**AIM OF THE TASK:**
Lines before the one containing "rings.append([bm.verts.new((x + r" are left out; return that line and all lines after it, exactly, through the end of the records below.

Records from a dataset:
──────────────────────────────

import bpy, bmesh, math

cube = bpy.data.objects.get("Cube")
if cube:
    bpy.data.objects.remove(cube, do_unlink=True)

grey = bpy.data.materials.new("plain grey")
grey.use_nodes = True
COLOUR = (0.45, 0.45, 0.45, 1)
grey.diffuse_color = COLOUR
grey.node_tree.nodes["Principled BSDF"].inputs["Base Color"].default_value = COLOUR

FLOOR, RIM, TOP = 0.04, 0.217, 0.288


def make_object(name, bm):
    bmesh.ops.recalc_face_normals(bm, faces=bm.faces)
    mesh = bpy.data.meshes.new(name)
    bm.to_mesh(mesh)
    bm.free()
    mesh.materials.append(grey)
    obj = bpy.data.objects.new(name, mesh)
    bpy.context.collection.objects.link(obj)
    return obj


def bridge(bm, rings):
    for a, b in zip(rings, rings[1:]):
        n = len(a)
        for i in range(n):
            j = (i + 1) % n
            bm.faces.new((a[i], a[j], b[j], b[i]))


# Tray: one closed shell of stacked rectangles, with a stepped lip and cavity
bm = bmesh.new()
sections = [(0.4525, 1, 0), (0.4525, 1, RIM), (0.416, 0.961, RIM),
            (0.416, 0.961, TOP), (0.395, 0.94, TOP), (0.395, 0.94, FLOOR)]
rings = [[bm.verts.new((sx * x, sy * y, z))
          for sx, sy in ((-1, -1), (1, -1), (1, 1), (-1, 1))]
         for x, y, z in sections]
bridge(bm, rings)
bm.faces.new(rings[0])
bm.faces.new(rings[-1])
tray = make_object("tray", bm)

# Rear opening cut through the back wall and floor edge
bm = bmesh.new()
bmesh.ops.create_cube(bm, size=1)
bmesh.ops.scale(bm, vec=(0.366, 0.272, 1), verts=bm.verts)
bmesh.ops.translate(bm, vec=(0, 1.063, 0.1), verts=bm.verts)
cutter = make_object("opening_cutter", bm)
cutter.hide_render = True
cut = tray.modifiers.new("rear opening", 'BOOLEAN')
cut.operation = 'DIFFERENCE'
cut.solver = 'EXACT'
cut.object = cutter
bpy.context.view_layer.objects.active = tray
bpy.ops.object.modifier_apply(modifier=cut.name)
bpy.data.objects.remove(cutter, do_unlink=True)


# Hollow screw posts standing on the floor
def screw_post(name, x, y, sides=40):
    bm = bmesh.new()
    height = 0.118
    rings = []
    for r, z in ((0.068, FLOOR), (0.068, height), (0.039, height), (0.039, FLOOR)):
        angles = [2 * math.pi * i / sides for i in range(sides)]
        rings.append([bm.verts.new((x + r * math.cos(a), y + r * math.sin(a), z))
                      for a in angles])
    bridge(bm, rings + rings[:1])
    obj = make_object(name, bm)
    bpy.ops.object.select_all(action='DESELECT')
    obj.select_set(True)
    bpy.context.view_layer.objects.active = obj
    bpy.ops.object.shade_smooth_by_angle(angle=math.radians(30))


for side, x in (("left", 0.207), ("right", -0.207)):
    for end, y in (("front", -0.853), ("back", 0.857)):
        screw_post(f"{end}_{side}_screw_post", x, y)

──────────────────────────────

**TASK OUTPUT:**
        rings.append([bm.verts.new((x + r * math.cos(a), y + r * math.sin(a), z))
                      for a in angles])
    bridge(bm, rings + rings[:1])
    obj = make_object(name, bm)
    bpy.ops.object.select_all(action='DESELECT')
    obj.select_set(True)
    bpy.context.view_layer.objects.active = obj
    bpy.ops.object.shade_smooth_by_angle(angle=math.radians(30))


for side, x in (("left", 0.207), ("right", -0.207)):
    for end, y in (("front", -0.853), ("back", 0.857)):
        screw_post(f"{end}_{side}_screw_post", x, y)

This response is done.